* PROVIDED MATERIAL
+++

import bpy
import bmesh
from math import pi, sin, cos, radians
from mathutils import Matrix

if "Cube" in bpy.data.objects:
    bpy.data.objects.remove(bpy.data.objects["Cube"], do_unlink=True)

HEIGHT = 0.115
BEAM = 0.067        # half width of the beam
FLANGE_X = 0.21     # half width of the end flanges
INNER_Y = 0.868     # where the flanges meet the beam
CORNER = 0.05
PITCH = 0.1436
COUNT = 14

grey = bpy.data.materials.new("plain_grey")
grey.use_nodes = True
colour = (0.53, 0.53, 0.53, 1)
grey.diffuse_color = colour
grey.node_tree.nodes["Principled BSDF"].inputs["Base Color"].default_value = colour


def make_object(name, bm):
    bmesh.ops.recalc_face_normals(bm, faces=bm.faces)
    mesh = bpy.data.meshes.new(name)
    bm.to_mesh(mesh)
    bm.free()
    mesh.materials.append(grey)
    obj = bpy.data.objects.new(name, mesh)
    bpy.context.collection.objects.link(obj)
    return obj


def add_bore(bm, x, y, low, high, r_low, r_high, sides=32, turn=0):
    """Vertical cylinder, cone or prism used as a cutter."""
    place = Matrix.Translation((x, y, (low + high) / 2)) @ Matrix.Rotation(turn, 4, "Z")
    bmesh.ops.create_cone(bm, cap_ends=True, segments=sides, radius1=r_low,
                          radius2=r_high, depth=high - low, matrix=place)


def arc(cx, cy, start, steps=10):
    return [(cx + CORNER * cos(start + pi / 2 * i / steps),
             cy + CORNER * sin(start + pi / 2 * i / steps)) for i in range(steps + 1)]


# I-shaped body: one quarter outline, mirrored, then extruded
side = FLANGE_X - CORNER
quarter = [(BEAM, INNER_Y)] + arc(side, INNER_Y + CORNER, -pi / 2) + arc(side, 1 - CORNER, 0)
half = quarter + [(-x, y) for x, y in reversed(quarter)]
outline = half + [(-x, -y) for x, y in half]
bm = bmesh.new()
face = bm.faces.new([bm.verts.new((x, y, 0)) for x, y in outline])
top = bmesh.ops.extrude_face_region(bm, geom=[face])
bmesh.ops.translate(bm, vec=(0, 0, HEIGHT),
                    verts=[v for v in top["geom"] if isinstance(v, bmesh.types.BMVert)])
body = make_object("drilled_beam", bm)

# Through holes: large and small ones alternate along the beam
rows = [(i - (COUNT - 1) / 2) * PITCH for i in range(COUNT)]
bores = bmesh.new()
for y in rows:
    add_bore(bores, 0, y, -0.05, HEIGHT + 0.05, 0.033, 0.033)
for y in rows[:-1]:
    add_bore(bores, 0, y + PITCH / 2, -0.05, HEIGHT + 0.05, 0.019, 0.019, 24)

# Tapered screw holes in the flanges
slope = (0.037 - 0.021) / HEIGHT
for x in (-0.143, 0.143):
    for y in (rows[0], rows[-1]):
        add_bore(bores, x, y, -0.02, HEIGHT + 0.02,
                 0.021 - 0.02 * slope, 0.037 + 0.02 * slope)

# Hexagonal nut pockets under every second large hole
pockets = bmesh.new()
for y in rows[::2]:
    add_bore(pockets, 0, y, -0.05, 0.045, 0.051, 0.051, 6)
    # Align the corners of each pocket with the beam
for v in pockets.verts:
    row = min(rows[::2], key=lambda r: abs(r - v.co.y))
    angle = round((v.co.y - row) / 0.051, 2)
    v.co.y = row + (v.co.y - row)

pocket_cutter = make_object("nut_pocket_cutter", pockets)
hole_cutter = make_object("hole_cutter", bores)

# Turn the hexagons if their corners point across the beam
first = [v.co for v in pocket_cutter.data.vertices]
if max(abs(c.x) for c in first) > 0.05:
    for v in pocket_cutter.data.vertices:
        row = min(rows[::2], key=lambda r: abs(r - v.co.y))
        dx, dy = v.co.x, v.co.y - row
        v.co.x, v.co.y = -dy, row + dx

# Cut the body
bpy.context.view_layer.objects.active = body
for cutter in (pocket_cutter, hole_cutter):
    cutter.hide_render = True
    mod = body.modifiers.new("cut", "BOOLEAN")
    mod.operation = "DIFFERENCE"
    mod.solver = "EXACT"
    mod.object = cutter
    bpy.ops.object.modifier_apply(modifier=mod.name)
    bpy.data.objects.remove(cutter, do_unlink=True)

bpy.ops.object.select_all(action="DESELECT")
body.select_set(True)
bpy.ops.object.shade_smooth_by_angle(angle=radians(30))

+++

* TRY IT
A single figure, please: the number of lines in the data that hold the string "rows".

* SOLUTION TO THE EXERCISE
7